Cheney Lake Produce Benefits from a Team Approach to Grower Education
John Miller, his wife, Freida, and their five children have operated Cheney Lake Produce for 12 years. They primarily focused on tomatoes in the early years, but have since diversified their operations.
Cal Jamerson, produce safety extension associate at Kansas State University, invited Miller and his son Walter to attend a Produce Safety Alliance (PSA) training. “Cal is very helpful,” explained Miller. “He comes from a farming background, so it doesn’t take long to connect. I appreciate that Cal can speak from experience when he’s leading trainings.”
It was during the PSA training that the Millers learned that washing their lettuce wasn’t a requirement. Based on their unique circumstances, they decided to stop washing their lettuce before selling and made other changes to their processes. Encouraging their customers to wash the lettuce instead of the growers can prevent the unintentional introduction of pathogens. The Millers also installed a new stainless steel surface for their cutting surface.
Their customers have had a positive reaction to the changes. “We try to keep the whole growing process clean and sterile, so we don’t have to get rid of anything or add anything,” remarked Miller. Jamerson added, “John is a great farmer. He has fantastic growing and post-harvest practices. I can say from firsthand experience that Kansas growers strive to grow and distribute safe produce.”
Jamerson brought several people to the Millers’ farm for an On-Farm Readiness Review (OFRR), including Kansas Department of Agriculture (KDA) produce safety inspectors. An OFRR is an educational opportunity intended to walk growers through what a regulatory produce safety inspection may look like, before an actual inspection is conducted. Cheney Lake Produce has gone through voluntary USDA Good Agricultural Practices (GAP) audits, so they weren’t worried about a future Produce Safety Rule inspection, but it was beneficial to have a chance to prepare.
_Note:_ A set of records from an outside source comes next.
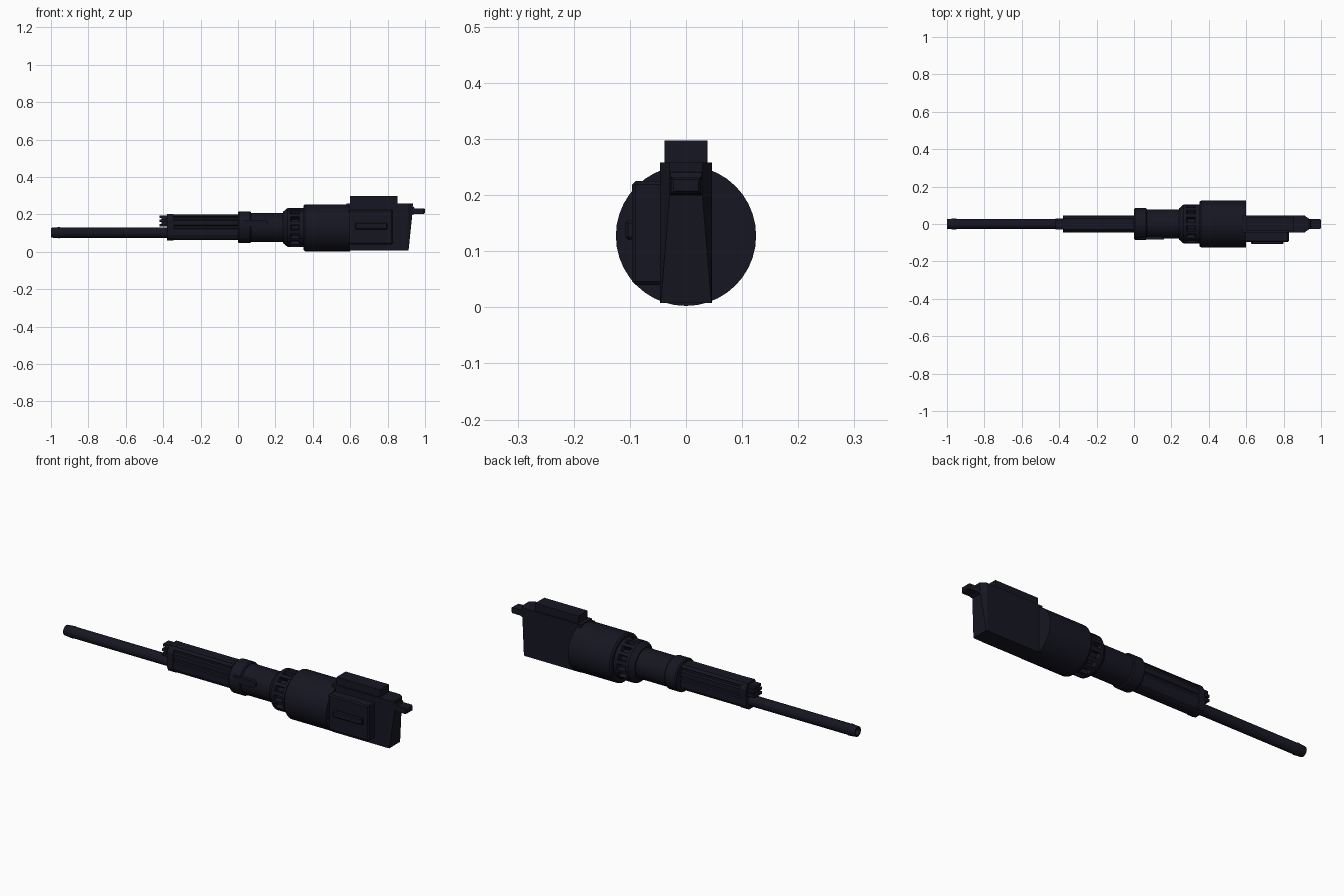
import bpy, math
from math import sin, cos, pi

if "Cube" in bpy.data.objects:
    bpy.data.objects.remove(bpy.data.objects["Cube"])

mat = bpy.data.materials.new("dark_metal")
mat.diffuse_color = (0.008, 0.008, 0.016, 1)
mat.use_nodes = True
mat.node_tree.nodes["Principled BSDF"].inputs["Base Color"].default_value = mat.diffuse_color


def loft(name, rings, smooth=False):
    """Closed solid through matching rings of points."""
    n = len(rings[0])
    verts = [p for r in rings for p in r]
    faces = [[k * n + i, k * n + (i + 1) % n, (k + 1) * n + (i + 1) % n, (k + 1) * n + i]
             for k in range(len(rings) - 1) for i in range(n)]
    faces += [list(range(n))[::-1], list(range(len(verts) - n, len(verts)))]
    me = bpy.data.meshes.new(name)
    me.from_pydata(verts, [], faces)
    me.materials.append(mat)
    ob = bpy.data.objects.new(name, me)
    bpy.context.collection.objects.link(ob)
    bpy.context.view_layer.objects.active = ob
    bpy.ops.object.select_all(action='DESELECT')
    ob.select_set(True)
    bpy.ops.object.mode_set(mode='EDIT')
    bpy.ops.mesh.select_all(action='SELECT')
    bpy.ops.mesh.normals_make_consistent(inside=False)
    bpy.ops.object.mode_set(mode='OBJECT')
    if smooth:
        bpy.ops.object.shade_smooth_by_angle(angle=math.radians(30))
    return ob


def turned(name, stations, z, y=0, n=32):
    """Turned part along x from (x, radius) stations."""
    return loft(name, [[(x, y + r * cos(2 * pi * i / n), z + r * sin(2 * pi * i / n))
                        for i in range(n)] for x, r in stations], True)


def extrude_x(name, prof, x0, x1):
    return loft(name, [[(x, y, z) for y, z in prof] for x in (x0, x1)])


def block(name, x, y, z, bevel=0):
    ob = extrude_x(name, [(y[0], z[0]), (y[1], z[0]), (y[1], z[1]), (y[0], z[1])], *x)
    if bevel:
        m = ob.modifiers.new("bevel", 'BEVEL')
        m.width, m.segments = bevel, 1
    return ob


# Barrel with a tapered, hollow muzzle
turned("barrel", [(-0.96, 0.012), (-1, 0.018), (-1, 0.026), (-0.955, 0.03),
                  (-0.95, 0.028), (-0.37, 0.028)], 0.102, n=24)

# Handguard with lengthwise side grooves
half = [(0.018, 0.062), (0.036, 0.072), (0.045, 0.09), (0.045, 0.122), (0.038, 0.126),
        (0.038, 0.138), (0.045, 0.142), (0.045, 0.168), (0.034, 0.172), (0.034, 0.184),
        (0.04, 0.188), (0.03, 0.2)]
prof = half + [(-y, z) for y, z in reversed(half)]
extrude_x("handguard", prof, -0.35, 0.01)
collar = [(0.018, 0.06), (0.037, 0.07), (0.046, 0.09), (0.046, 0.17), (0.03, 0.201)]
extrude_x("handguard_front_cap", collar + [(-y, z) for y, z in reversed(collar)], -0.38, -0.345)

# Stepped lugs on the front of the handguard
block("front_lug_core", (-0.41, -0.37), (-0.02, 0.02), (0.135, 0.185))
for i, z in enumerate((0.142, 0.165, 0.187)):
    w = 0.022 if i == 2 else 0.03
    block(f"front_lug_{i}", (-0.42, -0.37), (-w, w), (z - 0.007, z + 0.007))

# Collar and mid sleeve
turned("collar", [(0, 0.08), (0.006, 0.085), (0.064, 0.085), (0.07, 0.08)], 0.131)
turned("sleeve", [(0.06, 0.077), (0.25, 0.077)], 0.13)
loft("sleeve_latch", [[(x, y, z) for x, z in ((0.03, 0.135), (0.145, 0.135), (0.16, 0.145),
     (0.16, 0.16), (0.145, 0.17), (0.03, 0.17))] for y in (-0.06, -0.083)])

# Ribbed coupling ring
turned("coupling_core", [(0.24, 0.082), (0.355, 0.082)], 0.13)
turned("coupling_front", [(0.24, 0.083), (0.265, 0.104), (0.28, 0.104), (0.285, 0.09)], 0.13)
turned("coupling_rear", [(0.325, 0.09), (0.33, 0.104), (0.35, 0.104), (0.362, 0.11)], 0.13)
for i in range(14):
    a = 2 * pi * i / 14
    rib = block(f"coupling_rib_{i}", (0.27, 0.345), (-0.009, 0.009), (0.075, 0.104))
    rib.rotation_euler.x = a
    rib.location.z = 0.13

# Large drum housing
turned("drum", [(0.35, 0.118), (0.358, 0.125), (0.6, 0.125)], 0.1275, n=40)

# Rear receiver, its back narrowing towards the top
w = 0.046
loft("receiver", [[(0.58, -w, z), (xs, -w, z), (xb, -wb, z), (xb, wb, z), (xs, w, z), (0.58, w, z)]
     for z, xs, xb, wb in ((0.008, 0.905, 0.912, 0.045), (0.2, 0.908, 0.932, 0.029),
                           (0.258, 0.91, 0.935, 0.029))])

# Top block
k = 0.038
extrude_x("top_block", [(-k, 0.24), (k, 0.24), (k, 0.297), (-k, 0.297)], 0.6, 0.852)

# Side cover with a raised rail
block("side_cover", (0.59, 0.828), (-0.096, -0.04), (0.04, 0.225), 0.006)
block("side_rail", (0.625, 0.798), (-0.108, -0.09), (0.12, 0.155), 0.005)

# Rear peg
loft("rear_peg", [[(x, -p, z0), (x, p, z0), (x, p, z1), (x, -p, z1)]
     for x, p, z0, z1 in ((0.9, 0.028, 0.198, 0.25), (0.94, 0.028, 0.2, 0.24),
                          (0.945, 0.027, 0.203, 0.232), (0.993, 0.027, 0.203, 0.232),
                          (1.0, 0.022, 0.207, 0.228))])
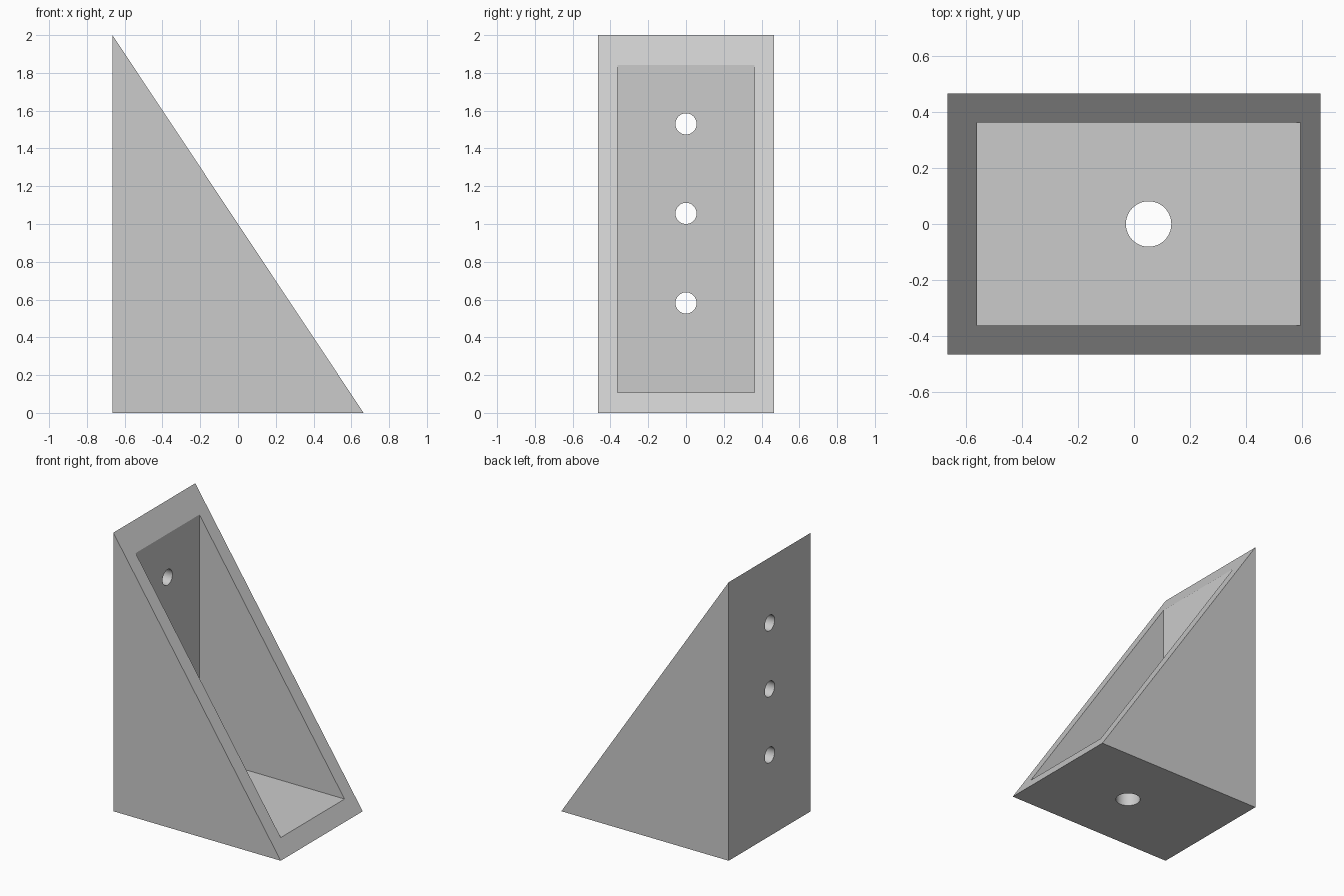
import bpy
import bmesh
import math
from mathutils import Vector

if "Cube" in bpy.data.objects:
    bpy.data.objects.remove(bpy.data.objects["Cube"], do_unlink=True)

HALF_X, HALF_Y, HEIGHT = 0.665, 0.465, 2.0
WALL = 0.105

grey = bpy.data.materials.new("plain grey")
grey.use_nodes = True
colour = (0.6, 0.6, 0.6, 1)
grey.diffuse_color = colour
grey.node_tree.nodes["Principled BSDF"].inputs["Base Color"].default_value = colour


def prism(name, profile, half_y):
    """Extrude an x-z outline symmetrically along y."""
    bm = bmesh.new()
    face = bm.faces.new([bm.verts.new((x, -half_y, z)) for x, z in profile])
    side = bmesh.ops.extrude_face_region(bm, geom=[face])["geom"]
    verts = [v for v in side if isinstance(v, bmesh.types.BMVert)]
    bmesh.ops.translate(bm, verts=verts, vec=Vector((0, 2 * half_y, 0)))
    bmesh.ops.recalc_face_normals(bm, faces=bm.faces)
    mesh = bpy.data.meshes.new(name)
    bm.to_mesh(mesh)
    bm.free()
    mesh.materials.append(grey)
    obj = bpy.data.objects.new(name, mesh)
    bpy.context.collection.objects.link(obj)
    return obj


def drill(name, location, radius, tilt=0):
    bpy.ops.mesh.primitive_cylinder_add(vertices=48, radius=radius, depth=0.3,
                                        location=location, rotation=(0, tilt, 0))
    obj = bpy.context.object
    obj.name = name
    obj.data.materials.append(grey)
    return obj


# Solid wedge with a vertical back plate and a sloping open side
bracket = prism("wedge_bracket",
                [(-HALF_X, 0), (HALF_X, 0), (-HALF_X, HEIGHT)], HALF_Y)

# Pocket that leaves the floor, back plate and two side walls
x0, z0 = -HALF_X + WALL, WALL + 0.003
cutters = [prism("pocket_cutter", [(x0, z0), (1, z0), (1, 2.2), (x0, 2.2)],
                 HALF_Y - WALL + 0.002)]

# Screw holes in the back plate and one larger hole in the floor
for i in range(3):
    cutters.append(drill("back_hole_cutter", (-HALF_X + WALL / 2, 0, 0.582 + 0.474 * i),
                         0.056, math.pi / 2))
cutters.append(drill("floor_hole_cutter", (0.052, 0, WALL / 2), 0.081))

# Cut everything out, then drop the cutters
bpy.ops.object.select_all(action="DESELECT")
bracket.select_set(True)
bpy.context.view_layer.objects.active = bracket
for cutter in cutters:
    cutter.hide_render = True
    cut = bracket.modifiers.new(cutter.name, "BOOLEAN")
    cut.operation = "DIFFERENCE"
    cut.solver = "EXACT"
    cut.object = cutter
    bpy.ops.object.modifier_apply(modifier=cut.name)
for cutter in cutters:
    bpy.data.objects.remove(cutter, do_unlink=True)

bpy.ops.object.shade_smooth_by_angle(angle=math.radians(30))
Jamerson explained the process this way, “Participating in OFRRs is a great experience because you get to meet your inspector and we have a casual walkabout and talk best practices and any potential areas of concern.”
Other parts of the family’s operation were already inspected through KDA. Brad McMillan, a KDA Food, Drug and Lodging Surveyor who conducted the Produce Safety Rule inspection in the fall of 2020, had already been to their farm for a previous food processing license inspection. “It’s nice when an inspector knows your operation before arrival,” commented Miller. “Though it would be nice if one agency could handle all the inspections, so we wouldn’t have to have three separate inspections during the year.”
McMillan added this, “Grower education is a team effort, reflecting a partnership with the Produce Safety Alliance and K-State Research and Extension resulting in the On-Farm Readiness Reviews and other quality educational programs. These efforts have helped hard-working produce growers understand the new Produce Safety Rule and incorporate the new requirements into their production system to ensure they are providing safe, healthful food for consumers.”